### THE DATA
**********
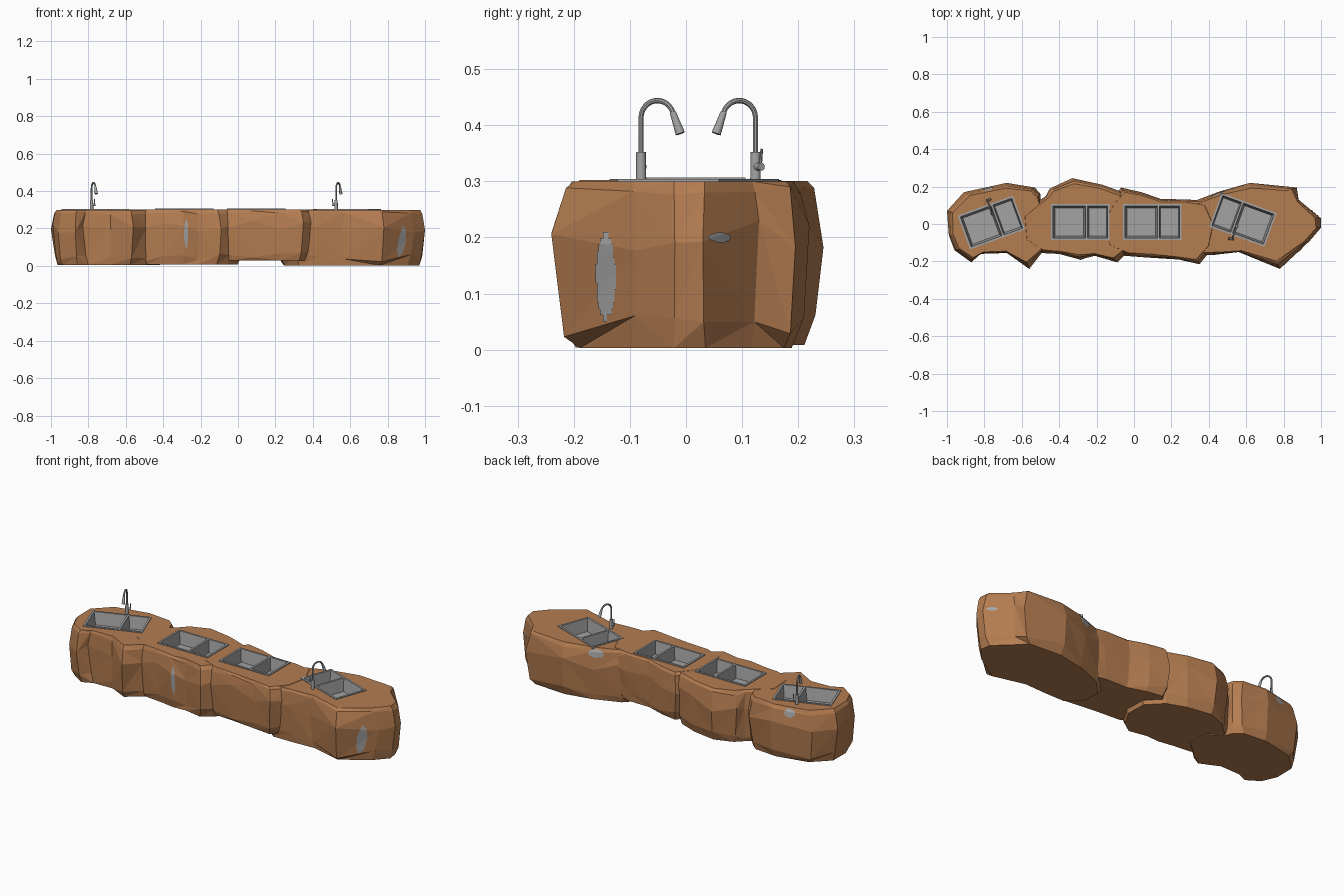
import bpy, bmesh, math, random
from mathutils import Matrix, Vector
from mathutils.bvhtree import BVHTree

if "Cube" in bpy.data.objects:
    bpy.data.objects.remove(bpy.data.objects["Cube"])

random.seed(4)


def material(name, rgb):
    m = bpy.data.materials.new(name)
    m.diffuse_color = (*rgb, 1)
    m.use_nodes = True
    m.node_tree.nodes["Principled BSDF"].inputs["Base Color"].default_value = m.diffuse_color
    return m


BROWN = material("rock_brown", (0.46, 0.205, 0.082))
STEEL = material("steel_grey", (0.37, 0.37, 0.37))
PATCH = material("patch_grey", (0.39, 0.39, 0.39))


def make(name, bm, mat, matrix=Matrix()):
    me = bpy.data.meshes.new(name)
    bm.to_mesh(me)
    bm.free()
    ob = bpy.data.objects.new(name, me)
    bpy.context.collection.objects.link(ob)
    ob.matrix_world = matrix
    if mat:
        me.materials.append(mat)
    return ob


def activate(ob):
    bpy.ops.object.select_all(action='DESELECT')
    ob.select_set(True)
    bpy.context.view_layer.objects.active = ob


# Plan outlines of the four overlapping rocks, counter-clockwise
ROCKS = {
    "left_rock": (0.004, 0.300, [
        (-1, .07), (-.99, -.06), (-.96, -.14), (-.87, -.205), (-.83, -.16), (-.68, -.155),
        (-.56, -.24), (-.49, -.15), (-.38, -.08), (-.38, .06), (-.5, .11), (-.5, .16),
        (-.53, .195), (-.68, .22), (-.91, .17)]),
    "middle_left_rock": (0.008, 0.301, [
        (-.62, .05), (-.6, -.1), (-.5, -.155), (-.4, -.16), (-.29, -.19), (-.21, -.17),
        (-.09, -.205), (-.035, -.15), (.03, -.05), (.03, .08), (-.06, .17), (-.17, .21),
        (-.33, .245), (-.45, .19), (-.47, .15)]),
    "middle_right_rock": (0.03, 0.302, [
        (-.2, 0), (-.15, -.13), (-.05, -.17), (.08, -.18), (.24, -.19), (.35, -.215),
        (.42, -.13), (.45, 0), (.4, .12), (.3, .13), (.14, .135), (.04, .17),
        (-.07, .195), (-.12, .12)]),
    "right_rock": (0.003, 0.300, [
        (.21, .02), (.22, -.1), (.3, -.17), (.43, -.165), (.56, -.15), (.78, -.24),
        (.94, -.09), (1, -.02), (1, .03), (.88, .13), (.87, .195), (.62, .22),
        (.46, .175), (.3, .115)]),
}


def rock(name, z0, z1, outline):
    """Stack of rings; spikes and inset soften toward top and bottom."""
    pts = [Vector(p) for p in outline]
    n = len(pts)
    centre = sum(pts, Vector((0, 0))) / n
    bm = bmesh.new()
    rings = []
    # (height fraction, inset, smoothing, height jitter)
    for f, inset, soft, jit in ((0, .022, .28, 0), (.13, .006, .1, .02),
                                (.68, 0, 0, .03), (.94, .010, .15, .008), (1, .020, .22, 0)):
        ring = []
        for i, p in enumerate(pts):
            q = p.lerp((pts[i - 1] + pts[(i + 1) % n]) / 2, soft)
            d = (centre - q).normalized()
            q = q + d * (inset + (random.uniform(0, .012) if 0 < f < .5 else 0))
            z = z0 + f * (z1 - z0) + random.uniform(-jit, jit)
            ring.append(bm.verts.new((q.x, q.y, min(z, z1))))
        rings.append(ring)
    for a, b in zip(rings, rings[1:]):
        for i in range(n):
            j = (i + 1) % n
            if random.random() < .5:
                bm.faces.new((a[i], a[j], b[j]))
                bm.faces.new((a[i], b[j], b[i]))
            else:
                bm.faces.new((a[i], a[j], b[i]))
                bm.faces.new((a[j], b[j], b[i]))
    caps = [bm.faces.new(rings[0][::-1]), bm.faces.new(rings[-1])]
    bmesh.ops.triangulate(bm, faces=caps)
    return make(name, bm, BROWN)


rocks = {k: rock(k, *v) for k, v in ROCKS.items()}

# Sinks: x, y, rim height, turn in degrees, has faucet
SINKS = [(-.762, .008, .304, 20, True), (-.287, .01, .306, 0, False),
         (.097, .01, .307, 0, False), (.583, .022, .304, 160, True)]
HW, HD, RIM, DEPTH, DIV = .157, .096, .011, .07, .034


def sink(name, matrix):
    xs = (-HW, -HW + RIM, DIV - RIM / 2, DIV + RIM / 2, HW - RIM, HW)
    ys = (-HD, -HD + RIM, HD - RIM, HD)
    bm = bmesh.new()
    g = [[bm.verts.new((x, y, 0)) for y in ys] for x in xs]
    bowls = []
    for i in range(5):
        for j in range(3):
            f = bm.faces.new((g[i][j], g[i + 1][j], g[i + 1][j + 1], g[i][j + 1]))
            if j == 1 and i in (1, 3):
                bowls.append(f)
    # outer skirt of the rim
    edge = [e for e in bm.edges if e.is_boundary]
    ret = bmesh.ops.extrude_edge_only(bm, edges=edge)
    bmesh.ops.translate(bm, vec=(0, 0, -.012),
                        verts=[v for v in ret['geom'] if isinstance(v, bmesh.types.BMVert)])
    # two tapered bowls
    for f in bowls:
        c = f.calc_center_median()
        new = bmesh.ops.extrude_discrete_faces(bm, faces=[f])['faces'][0]
        for v in new.verts:
            v.co = c + (v.co - c) * .88 - Vector((0, 0, DEPTH))
    bmesh.ops.recalc_face_normals(bm, faces=bm.faces)
    if max(bm.faces, key=lambda f: f.calc_center_median().z).normal.z < 0:
        bmesh.ops.reverse_faces(bm, faces=bm.faces)
    make(name, bm, STEEL, matrix)


def rod(bm, p, q, r1, r2, seg=16):
    p, q = Vector(p), Vector(q)
    d = q - p
    m = Matrix.Translation((p + q) / 2) @ d.to_track_quat('Z', 'Y').to_matrix().to_4x4()
    bmesh.ops.create_cone(bm, cap_ends=True, segments=seg, radius1=r1, radius2=r2,
                          depth=d.length, matrix=m)


def faucet(name, matrix):
    # bent pipe
    cu = bpy.data.curves.new(name + "_pipe", 'CURVE')
    cu.dimensions = '3D'
    cu.bevel_depth, cu.bevel_resolution = .0048, 2
    path = [(0, 0, .045)]
    for k in range(13):
        a = math.radians(160 * k / 12)
        path.append((0, -.031 + .031 * math.cos(a), .109 + .031 * math.sin(a)))
    sp = cu.splines.new('POLY')
    sp.points.add(len(path) - 1)
    for pt, co in zip(sp.points, path):
        pt.co = (*co, 1)
    pipe = bpy.data.objects.new(name + "_pipe", cu)
    bpy.context.collection.objects.link(pipe)
    pipe.matrix_world = matrix
    cu.materials.append(STEEL)
    activate(pipe)
    bpy.ops.object.convert(target='MESH')
    bpy.ops.object.shade_smooth_by_angle()
    # body, spray head, side handle and lever
    bm = bmesh.new()
    rod(bm, (0, 0, -.006), (0, 0, .048), .0095, .0085)
    rod(bm, path[-1], (0, -.0745, .081), .0055, .0085)
    rod(bm, (0, 0, .022), (.02, .004, .022), .007, .007)
    rod(bm, (.017, .003, .022), (.019, .005, .054), .003, .0025, 8)
    body = make(name + "_body", bm, STEEL, matrix)
    activate(body)
    bpy.ops.object.shade_smooth_by_angle()


cut = bmesh.new()
for i, (x, y, z, turn, tap) in enumerate(SINKS, 1):
    m = Matrix.Translation((x, y, z)) @ Matrix.Rotation(math.radians(turn), 4, 'Z')
    sink(f"double_sink_{i}", m)
    if tap:
        faucet(f"faucet_{i}", m @ Matrix.Translation((.02, .116, 0)))
    box = m @ Matrix.Translation((0, 0, -.02)) @ Matrix.Diagonal(
        (2 * HW - .008, 2 * HD - .008, .11, 1))
    bmesh.ops.create_cube(cut, size=1, matrix=box)

# Sink openings in the rocks
cutter = make("sink_cutter", cut, None)
cutter.hide_render = True
for ob in rocks.values():
    activate(ob)
    mod = ob.modifiers.new("openings", 'BOOLEAN')
    mod.operation, mod.solver, mod.object = 'DIFFERENCE', 'EXACT', cutter
    bpy.ops.object.modifier_apply(modifier=mod.name)
bpy.data.objects.remove(cutter)


def patch(name, rock_name, origin, direction, w, h):
    """Thin ragged grey patch projected on the rock surface."""
    bm = bmesh.new()
    bm.from_mesh(rocks[rock_name].data)
    tree = BVHTree.FromBMesh(bm)
    bm.free()
    d = Vector(direction).normalized()
    side = d.cross(Vector((0, 0, 1))).normalized()
    up = side.cross(d)
    bm, n = bmesh.new(), 14
    grid = {}
    for i in range(n + 1):
        for j in range(n + 1):
            u, v = 2 * i / n - 1, 2 * j / n - 1
            if u * u + v * v > 1.15 + random.uniform(-.12, .12):
                continue
            start = Vector(origin) + side * (u * w / 2) + up * (v * h / 2)
            hit = tree.ray_cast(start, d)[0]
            if hit:
                grid[i, j] = bm.verts.new(hit - d * .003)
    for i, j in list(grid):
        quad = [(i, j), (i + 1, j), (i + 1, j + 1), (i, j + 1)]
        if all(k in grid for k in quad):
            bm.faces.new([grid[k] for k in quad])
    bm.normal_update()
    for f in bm.faces:
        if f.normal.dot(d) > 0:
            f.normal_flip()
    make(name, bm, PATCH)


patch("front_patch", "middle_left_rock", (-.277, -1, .17), (0, 1, 0), .022, .15)
patch("end_patch", "right_rock", (2, -.143, .13), (-1, 0, 0), .036, .16)
patch("end_small_patch", "right_rock", (2, .06, .2), (-1, 0, 0), .04, .018)
patch("back_left_patch", "left_rock", (-.78, 1.19, .27), (0, -1, 0), .06, .045)
patch("back_right_patch", "right_rock", (.45, 1.18, .27), (0, -1, 0), .08, .045)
**********
### INSTRUCTIONS FOR THE TASK
Using the records above, write out exactly the lines between the one holding "bm.faces.new((a[j], b[j], b[i]))" and the one holding "# Sinks: x, y, rim", inclusive; leave everything else out.

### SOLUTION TO THE PROBLEM
                bm.faces.new((a[j], b[j], b[i]))
    caps = [bm.faces.new(rings[0][::-1]), bm.faces.new(rings[-1])]
    bmesh.ops.triangulate(bm, faces=caps)
    return make(name, bm, BROWN)


rocks = {k: rock(k, *v) for k, v in ROCKS.items()}

# Sinks: x, y, rim height, turn in degrees, has faucet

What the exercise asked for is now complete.